WORK REQUIRED:
Would you repeat exactly the part of the listing below that runs from the line containing "# Curved arm posts: (x, z, half thickness)" down to the line containing "rings.append([back_point(x, z, front)", inclusive, and nothing else?

**** GIVEN DATA

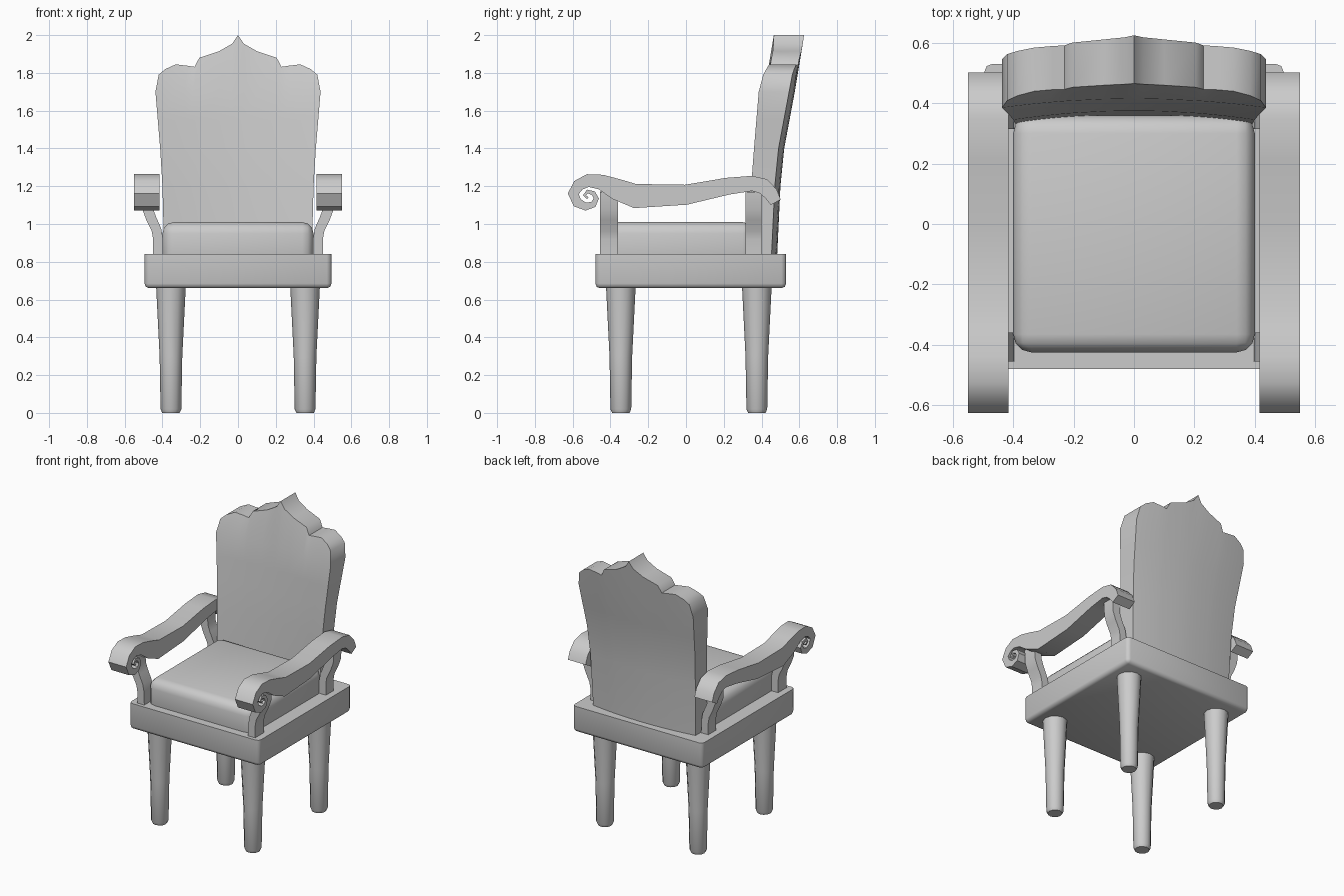
import bpy, bmesh, math
from mathutils import Vector

if "Cube" in bpy.data.objects:
    bpy.data.objects.remove(bpy.data.objects["Cube"])


def finish(bm, name, mirror=False, angle=40):
    bmesh.ops.recalc_face_normals(bm, faces=bm.faces)
    me = bpy.data.meshes.new(name)
    bm.to_mesh(me)
    bm.free()
    ob = bpy.data.objects.new(name, me)
    bpy.context.collection.objects.link(ob)
    bpy.ops.object.select_all(action='DESELECT')
    ob.select_set(True)
    bpy.context.view_layer.objects.active = ob
    bpy.ops.object.shade_smooth_by_angle(angle=math.radians(angle))
    if mirror:
        ob.modifiers.new("Mirror", 'MIRROR')
    return ob


def loft(bm, rings):
    """Skin equal-length closed rings and cap both ends."""
    vs = [[bm.verts.new(p) for p in r] for r in rings]
    n = len(vs[0])
    for a, b in zip(vs, vs[1:]):
        for i in range(n):
            j = (i + 1) % n
            bm.faces.new((a[i], a[j], b[j], b[i]))
    return vs


def rounded_box(name, lo, hi, width, segs, skip_top=False):
    bm = bmesh.new()
    bmesh.ops.create_cube(bm, size=1)
    for v in bm.verts:
        v.co = [(l + h) / 2 + c * (h - l) for l, h, c in zip(lo, hi, v.co)]
    edges = [e for e in bm.edges
             if not (skip_top and all(v.co.z > hi[2] - 1e-4 for v in e.verts))]
    bmesh.ops.bevel(bm, geom=edges, offset=width, segments=segs,
                    profile=0.5, affect='EDGES')
    return finish(bm, name, angle=50)


def band(name, path, lo, hi, to3d):
    """Ribbon of varying half width along a 2D path, extruded lo..hi."""
    rings = []
    for i, (a, b, w) in enumerate(path):
        p, q = path[max(i - 1, 0)], path[min(i + 1, len(path) - 1)]
        t = Vector((q[0] - p[0], q[1] - p[1])).normalized()
        n = Vector((-t.y, t.x)) * w
        rings.append([to3d(a + s * n.x, b + s * n.y, d)
                      for s, d in ((1, lo), (1, hi), (-1, hi), (-1, lo))])
    bm = bmesh.new()
    vs = loft(bm, rings)
    bm.faces.new(vs[0])
    bm.faces.new(vs[-1])
    return finish(bm, name, mirror=True)


def lerp(table, z):
    for (z0, a), (z1, b) in zip(table, table[1:]):
        if z <= z1:
            return a + (b - a) * max(0, (z - z0) / (z1 - z0))
    return table[-1][1]


# Seat frame and cushion
rounded_box("seat_frame", (-0.495, -0.48, 0.66), (0.495, 0.53, 0.84), 0.025, 2, skip_top=True)
rounded_box("seat_cushion", (-0.4, -0.425, 0.76), (0.4, 0.36, 1.01), 0.06, 3)

# Tapered round legs
for name, cy in (("front_legs", -0.345), ("back_legs", 0.375)):
    bm = bmesh.new()
    rings = [[(0.355 + r * math.cos(k * math.tau / 12), cy + r * math.sin(k * math.tau / 12), z)
              for k in range(12)]
             for z, r in ((0, 0.046), (0.02, 0.055), (0.3, 0.06), (0.68, 0.079))]
    vs = loft(bm, rings)
    bm.faces.new(vs[0])
    bm.faces.new(vs[-1])
    finish(bm, name, mirror=True)

# Scrolled armrests: (y, z, half thickness)
arm = [(0.475, 1.115, .03), (0.45, 1.16, .038), (0.41, 1.2, .042), (0.35, 1.215, .04),
       (0.22, 1.2, .045), (0.0, 1.155, .053), (-0.27, 1.148, .064), (-0.37, 1.185, .056),
       (-0.45, 1.222, .04), (-0.52, 1.23, .034), (-0.57, 1.205, .031), (-0.597, 1.16, .029),
       (-0.575, 1.112, .026), (-0.53, 1.092, .021), (-0.49, 1.104, .017),
       (-0.475, 1.135, .014), (-0.49, 1.163, .012), (-0.522, 1.172, .01),
       (-0.538, 1.152, .008), (-0.52, 1.137, .006)]
band("armrests", arm, 0.415, 0.55, lambda a, b, d: (d, a, b))

# Curved arm posts: (x, z, half thickness)
post = [(0.423, 0.82, .027), (0.423, 0.92, .026), (0.432, 0.97, .026),
        (0.46, 1.03, .027), (0.478, 1.08, .028), (0.482, 1.17, .028)]
for name, y0, y1 in (("front_arm_posts", -0.455, -0.36), ("back_arm_posts", 0.315, 0.40)):
    band(name, post, y0, y1, lambda a, b, d: (a, d, b))

# Backrest: leaning, curved across, with a scalloped crest
crest = [(0, 2.0), (.03, 1.955), (.1, 1.915), (.205, 1.88), (.23, 1.832),
         (.27, 1.838), (.33, 1.845), (.385, 1.82), (.42, 1.79)]
crest = [(-x, z) for x, z in crest[:0:-1]] + crest
half = [(.82, .39), (1.2, .4), (1.4, .412), (1.7, .437), (1.79, .42), (2, .42)]
front = [(.82, .328), (1.2, .345), (1.4, .36), (1.7, .385), (1.78, .405), (1.84, .428), (2, .435)]
rear = [(.82, .452), (1.2, .47), (1.4, .49), (1.84, .572), (2, .595)]


def back_point(x, z, table):
    u = x / 0.42
    return (u * lerp(half, z), lerp(table, z) + 0.03 * (1 - u * u), z)


rings = []
for row in (0.82, 1.2, 1.4, 1.55, 1.7, None):
    pts = [(x, row or z) for x, z in crest]
    rings.append([back_point(x, z, front) for x, z in pts]
                 + [back_point(x, z, rear) for x, z in reversed(pts)])
bm = bmesh.new()
vs = loft(bm, rings)
n = len(vs[0])
for ring in (vs[0], vs[-1]):
    for i in range(n // 2 - 1):
        bm.faces.new((ring[i], ring[i + 1], ring[n - 2 - i], ring[n - 1 - i]))
finish(bm, "backrest", angle=45)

********

RESULT BELOW:
# Curved arm posts: (x, z, half thickness)
post = [(0.423, 0.82, .027), (0.423, 0.92, .026), (0.432, 0.97, .026),
        (0.46, 1.03, .027), (0.478, 1.08, .028), (0.482, 1.17, .028)]
for name, y0, y1 in (("front_arm_posts", -0.455, -0.36), ("back_arm_posts", 0.315, 0.40)):
    band(name, post, y0, y1, lambda a, b, d: (a, d, b))

# Backrest: leaning, curved across, with a scalloped crest
crest = [(0, 2.0), (.03, 1.955), (.1, 1.915), (.205, 1.88), (.23, 1.832),
         (.27, 1.838), (.33, 1.845), (.385, 1.82), (.42, 1.79)]
crest = [(-x, z) for x, z in crest[:0:-1]] + crest
half = [(.82, .39), (1.2, .4), (1.4, .412), (1.7, .437), (1.79, .42), (2, .42)]
front = [(.82, .328), (1.2, .345), (1.4, .36), (1.7, .385), (1.78, .405), (1.84, .428), (2, .435)]
rear = [(.82, .452), (1.2, .47), (1.4, .49), (1.84, .572), (2, .595)]


def back_point(x, z, table):
    u = x / 0.42
    return (u * lerp(half, z), lerp(table, z) + 0.03 * (1 - u * u), z)


rings = []
for row in (0.82, 1.2, 1.4, 1.55, 1.7, None):
    pts = [(x, row or z) for x, z in crest]
    rings.append([back_point(x, z, front) for x, z in pts]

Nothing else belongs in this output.